Integrating this historic change will be an ongoing process. The State Legislature is working to further remove statutory barriers to using compulsory sales in our assessment process, and allow us to make our assessments more closely reflect the current real estate market.


Most importantly, regardless of what happens in the marketplace, everyone should keep one fact in mind: even when assessments are reduced this does not automatically mean that property taxes will go down. Please remember that your property taxes are generated by your area's local tax levies which pay for your local services, such as schools, parks, fire protection, and others.


We will continue to monitor the sales activity in our Township as we work on the current assessment year, 2019. Based on the market, we will calculate assessments as of Jan. 1, 2019, as measured over a three-year period (2016, 2017, 2018) as required by State law. We plan to close our books for the 2019 assessment year and turn them into the County in mid-June.


NOTE: The Senior Assessment Freeze Exemption requirements have been changed by the Illinois Legislature: the new maximum household income allowed is $65,000. For more details, click this link: Senior Assessment Freeze Exemption

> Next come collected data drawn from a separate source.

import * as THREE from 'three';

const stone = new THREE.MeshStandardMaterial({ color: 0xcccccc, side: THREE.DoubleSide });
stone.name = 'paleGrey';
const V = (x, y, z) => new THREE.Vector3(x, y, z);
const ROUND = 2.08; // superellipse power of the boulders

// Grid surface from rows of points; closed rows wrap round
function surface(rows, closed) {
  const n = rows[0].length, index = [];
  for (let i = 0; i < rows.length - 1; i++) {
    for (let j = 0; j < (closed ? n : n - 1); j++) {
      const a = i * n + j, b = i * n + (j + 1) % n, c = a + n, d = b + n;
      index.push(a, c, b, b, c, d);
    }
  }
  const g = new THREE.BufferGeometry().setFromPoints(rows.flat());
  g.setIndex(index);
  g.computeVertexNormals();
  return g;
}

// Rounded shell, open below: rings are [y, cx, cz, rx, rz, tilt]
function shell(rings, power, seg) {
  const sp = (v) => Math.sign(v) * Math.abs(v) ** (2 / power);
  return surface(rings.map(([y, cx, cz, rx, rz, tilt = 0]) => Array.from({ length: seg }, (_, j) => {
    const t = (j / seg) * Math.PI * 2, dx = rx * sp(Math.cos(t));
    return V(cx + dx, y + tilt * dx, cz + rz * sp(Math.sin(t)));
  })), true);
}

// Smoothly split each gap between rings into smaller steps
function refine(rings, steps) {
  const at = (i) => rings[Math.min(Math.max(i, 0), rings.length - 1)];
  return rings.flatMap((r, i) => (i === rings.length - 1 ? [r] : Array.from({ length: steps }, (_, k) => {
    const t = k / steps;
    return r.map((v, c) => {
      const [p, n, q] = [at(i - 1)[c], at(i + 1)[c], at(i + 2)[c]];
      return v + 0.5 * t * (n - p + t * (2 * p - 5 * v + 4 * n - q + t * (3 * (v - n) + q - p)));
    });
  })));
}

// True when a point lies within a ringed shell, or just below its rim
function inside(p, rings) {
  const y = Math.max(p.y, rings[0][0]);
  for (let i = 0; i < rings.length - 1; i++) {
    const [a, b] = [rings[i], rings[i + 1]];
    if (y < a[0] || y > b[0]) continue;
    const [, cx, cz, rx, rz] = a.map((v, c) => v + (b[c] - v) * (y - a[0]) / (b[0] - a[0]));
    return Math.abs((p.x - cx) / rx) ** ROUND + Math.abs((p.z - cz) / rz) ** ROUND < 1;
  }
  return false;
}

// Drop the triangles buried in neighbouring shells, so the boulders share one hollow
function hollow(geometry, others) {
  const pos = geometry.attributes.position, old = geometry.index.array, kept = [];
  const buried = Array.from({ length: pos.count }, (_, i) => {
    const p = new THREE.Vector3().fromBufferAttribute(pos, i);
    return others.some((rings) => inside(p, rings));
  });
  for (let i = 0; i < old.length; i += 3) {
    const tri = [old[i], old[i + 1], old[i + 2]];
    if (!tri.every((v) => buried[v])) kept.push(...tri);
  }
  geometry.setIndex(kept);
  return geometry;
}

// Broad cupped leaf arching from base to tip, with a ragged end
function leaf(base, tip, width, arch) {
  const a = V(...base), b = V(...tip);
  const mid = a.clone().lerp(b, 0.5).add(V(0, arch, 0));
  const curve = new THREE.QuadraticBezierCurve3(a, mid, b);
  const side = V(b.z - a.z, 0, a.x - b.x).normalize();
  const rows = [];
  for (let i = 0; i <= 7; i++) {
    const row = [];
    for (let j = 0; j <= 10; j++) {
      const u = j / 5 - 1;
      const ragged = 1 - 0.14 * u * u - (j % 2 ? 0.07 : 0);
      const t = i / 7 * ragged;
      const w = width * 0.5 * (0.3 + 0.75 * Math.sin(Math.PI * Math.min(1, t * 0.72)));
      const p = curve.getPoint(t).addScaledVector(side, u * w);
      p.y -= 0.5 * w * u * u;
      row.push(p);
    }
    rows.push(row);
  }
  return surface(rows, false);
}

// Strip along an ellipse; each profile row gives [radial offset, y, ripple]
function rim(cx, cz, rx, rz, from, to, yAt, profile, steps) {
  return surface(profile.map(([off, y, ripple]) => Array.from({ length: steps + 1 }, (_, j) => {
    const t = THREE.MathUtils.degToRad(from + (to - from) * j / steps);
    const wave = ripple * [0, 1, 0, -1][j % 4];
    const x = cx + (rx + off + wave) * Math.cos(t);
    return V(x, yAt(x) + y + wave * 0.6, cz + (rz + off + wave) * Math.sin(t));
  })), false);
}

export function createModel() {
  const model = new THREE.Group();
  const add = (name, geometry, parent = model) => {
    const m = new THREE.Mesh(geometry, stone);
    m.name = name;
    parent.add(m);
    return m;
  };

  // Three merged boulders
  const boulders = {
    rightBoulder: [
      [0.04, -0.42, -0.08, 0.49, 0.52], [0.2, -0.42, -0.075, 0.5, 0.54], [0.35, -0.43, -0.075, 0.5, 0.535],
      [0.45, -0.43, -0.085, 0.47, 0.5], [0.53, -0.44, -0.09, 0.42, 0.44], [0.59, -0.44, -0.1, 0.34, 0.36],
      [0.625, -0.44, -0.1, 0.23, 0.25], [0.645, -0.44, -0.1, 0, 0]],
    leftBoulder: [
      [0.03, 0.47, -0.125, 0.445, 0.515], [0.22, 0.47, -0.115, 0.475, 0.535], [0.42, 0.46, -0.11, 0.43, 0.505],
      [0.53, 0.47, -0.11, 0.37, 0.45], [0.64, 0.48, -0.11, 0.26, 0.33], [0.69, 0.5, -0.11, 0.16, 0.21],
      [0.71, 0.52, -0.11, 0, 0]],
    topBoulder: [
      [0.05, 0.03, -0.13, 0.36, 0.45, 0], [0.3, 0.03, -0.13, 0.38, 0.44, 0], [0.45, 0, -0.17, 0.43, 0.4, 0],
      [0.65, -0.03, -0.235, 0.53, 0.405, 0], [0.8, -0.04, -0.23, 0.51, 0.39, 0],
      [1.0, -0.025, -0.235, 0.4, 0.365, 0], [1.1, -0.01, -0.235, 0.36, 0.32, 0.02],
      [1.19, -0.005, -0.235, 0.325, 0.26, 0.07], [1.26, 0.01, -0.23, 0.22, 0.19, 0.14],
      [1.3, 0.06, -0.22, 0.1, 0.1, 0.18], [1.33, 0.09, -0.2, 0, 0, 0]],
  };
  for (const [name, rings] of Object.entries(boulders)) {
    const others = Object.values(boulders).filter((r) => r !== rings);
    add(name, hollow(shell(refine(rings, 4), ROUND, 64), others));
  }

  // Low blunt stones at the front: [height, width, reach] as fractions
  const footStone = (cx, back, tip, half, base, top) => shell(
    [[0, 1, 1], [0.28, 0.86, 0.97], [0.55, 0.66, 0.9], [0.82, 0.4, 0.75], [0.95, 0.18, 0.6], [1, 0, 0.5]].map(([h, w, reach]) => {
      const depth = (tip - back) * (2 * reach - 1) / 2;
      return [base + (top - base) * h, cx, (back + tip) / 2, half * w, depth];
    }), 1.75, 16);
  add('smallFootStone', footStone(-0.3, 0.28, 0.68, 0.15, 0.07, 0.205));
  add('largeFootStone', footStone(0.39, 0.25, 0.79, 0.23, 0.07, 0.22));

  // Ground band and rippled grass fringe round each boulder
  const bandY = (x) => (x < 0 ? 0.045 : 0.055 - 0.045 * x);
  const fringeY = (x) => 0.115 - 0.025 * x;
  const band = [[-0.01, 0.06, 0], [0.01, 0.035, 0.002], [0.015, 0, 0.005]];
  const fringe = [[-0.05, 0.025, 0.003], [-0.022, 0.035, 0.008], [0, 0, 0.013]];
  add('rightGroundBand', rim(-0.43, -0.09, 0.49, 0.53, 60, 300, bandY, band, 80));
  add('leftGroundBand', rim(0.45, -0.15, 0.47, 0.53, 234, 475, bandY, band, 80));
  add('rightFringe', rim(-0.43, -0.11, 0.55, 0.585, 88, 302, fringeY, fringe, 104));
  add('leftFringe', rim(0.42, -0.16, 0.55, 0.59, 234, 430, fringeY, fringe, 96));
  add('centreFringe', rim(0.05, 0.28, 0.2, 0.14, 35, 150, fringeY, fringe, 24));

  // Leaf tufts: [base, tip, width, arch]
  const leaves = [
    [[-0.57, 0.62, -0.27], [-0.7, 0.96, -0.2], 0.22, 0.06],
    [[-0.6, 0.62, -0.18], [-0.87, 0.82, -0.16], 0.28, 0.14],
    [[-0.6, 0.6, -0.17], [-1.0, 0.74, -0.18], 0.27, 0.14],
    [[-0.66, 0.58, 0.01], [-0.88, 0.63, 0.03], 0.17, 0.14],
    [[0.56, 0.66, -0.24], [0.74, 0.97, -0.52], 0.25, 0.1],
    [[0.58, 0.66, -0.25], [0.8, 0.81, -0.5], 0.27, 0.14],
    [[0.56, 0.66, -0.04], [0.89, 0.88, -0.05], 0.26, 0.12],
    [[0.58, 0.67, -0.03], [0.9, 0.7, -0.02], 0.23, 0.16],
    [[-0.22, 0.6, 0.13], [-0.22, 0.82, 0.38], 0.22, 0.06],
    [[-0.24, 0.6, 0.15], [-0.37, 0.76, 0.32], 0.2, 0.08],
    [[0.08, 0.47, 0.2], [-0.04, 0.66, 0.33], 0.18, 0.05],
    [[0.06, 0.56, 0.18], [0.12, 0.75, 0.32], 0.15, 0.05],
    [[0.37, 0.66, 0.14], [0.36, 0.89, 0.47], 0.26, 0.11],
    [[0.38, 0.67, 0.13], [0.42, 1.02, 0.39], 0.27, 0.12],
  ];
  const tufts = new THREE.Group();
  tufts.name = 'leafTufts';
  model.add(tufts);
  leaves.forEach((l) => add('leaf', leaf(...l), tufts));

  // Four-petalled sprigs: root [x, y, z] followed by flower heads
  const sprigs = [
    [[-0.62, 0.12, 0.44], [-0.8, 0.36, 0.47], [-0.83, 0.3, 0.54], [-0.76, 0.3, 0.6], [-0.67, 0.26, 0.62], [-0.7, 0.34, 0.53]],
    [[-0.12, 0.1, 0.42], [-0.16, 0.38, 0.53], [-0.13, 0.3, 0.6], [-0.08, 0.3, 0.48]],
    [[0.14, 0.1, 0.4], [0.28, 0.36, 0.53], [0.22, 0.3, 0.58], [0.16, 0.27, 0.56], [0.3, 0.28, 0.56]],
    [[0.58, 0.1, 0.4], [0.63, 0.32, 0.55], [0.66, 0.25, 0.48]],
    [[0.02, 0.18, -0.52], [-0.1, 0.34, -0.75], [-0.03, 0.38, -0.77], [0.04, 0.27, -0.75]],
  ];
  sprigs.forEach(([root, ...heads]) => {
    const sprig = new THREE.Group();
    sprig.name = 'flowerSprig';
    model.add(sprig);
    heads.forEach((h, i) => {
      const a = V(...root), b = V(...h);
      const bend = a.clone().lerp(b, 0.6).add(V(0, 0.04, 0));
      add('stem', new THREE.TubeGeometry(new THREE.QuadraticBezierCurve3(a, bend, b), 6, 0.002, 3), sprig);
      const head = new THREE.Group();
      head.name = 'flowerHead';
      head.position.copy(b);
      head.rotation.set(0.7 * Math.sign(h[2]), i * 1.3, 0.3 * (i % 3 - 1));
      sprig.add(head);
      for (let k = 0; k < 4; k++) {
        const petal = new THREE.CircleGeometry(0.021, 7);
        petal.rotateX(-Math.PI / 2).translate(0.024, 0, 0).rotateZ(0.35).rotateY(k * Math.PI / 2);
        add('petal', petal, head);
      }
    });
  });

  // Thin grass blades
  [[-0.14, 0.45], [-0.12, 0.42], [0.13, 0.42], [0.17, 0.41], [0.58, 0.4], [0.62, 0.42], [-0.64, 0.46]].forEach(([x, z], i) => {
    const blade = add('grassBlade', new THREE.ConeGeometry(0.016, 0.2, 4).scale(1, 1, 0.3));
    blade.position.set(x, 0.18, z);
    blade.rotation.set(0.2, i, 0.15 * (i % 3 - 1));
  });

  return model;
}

Year Type Sales Range
2009 RESIDENTIAL PROPERTIES ONLY 59,000 to 935,000
2010 RESIDENTIAL PROPERTIES ONLY 33,000 to 1,189,890
2011 RESIDENTIAL PROPERTIES ONLY 25,000 to 880,000
2012 RESIDENTIAL PROPERTIES ONLY 10,000 to 702,500
16,000 to 825,000
2014 RESIDENTIAL PROPERTIES ONLY 22,000 to 907,000
16,000 to 975,000
2016 RESIDENTIAL PROPERTIES ONLY 25,001 to 974,500
25,000 to 1,075,000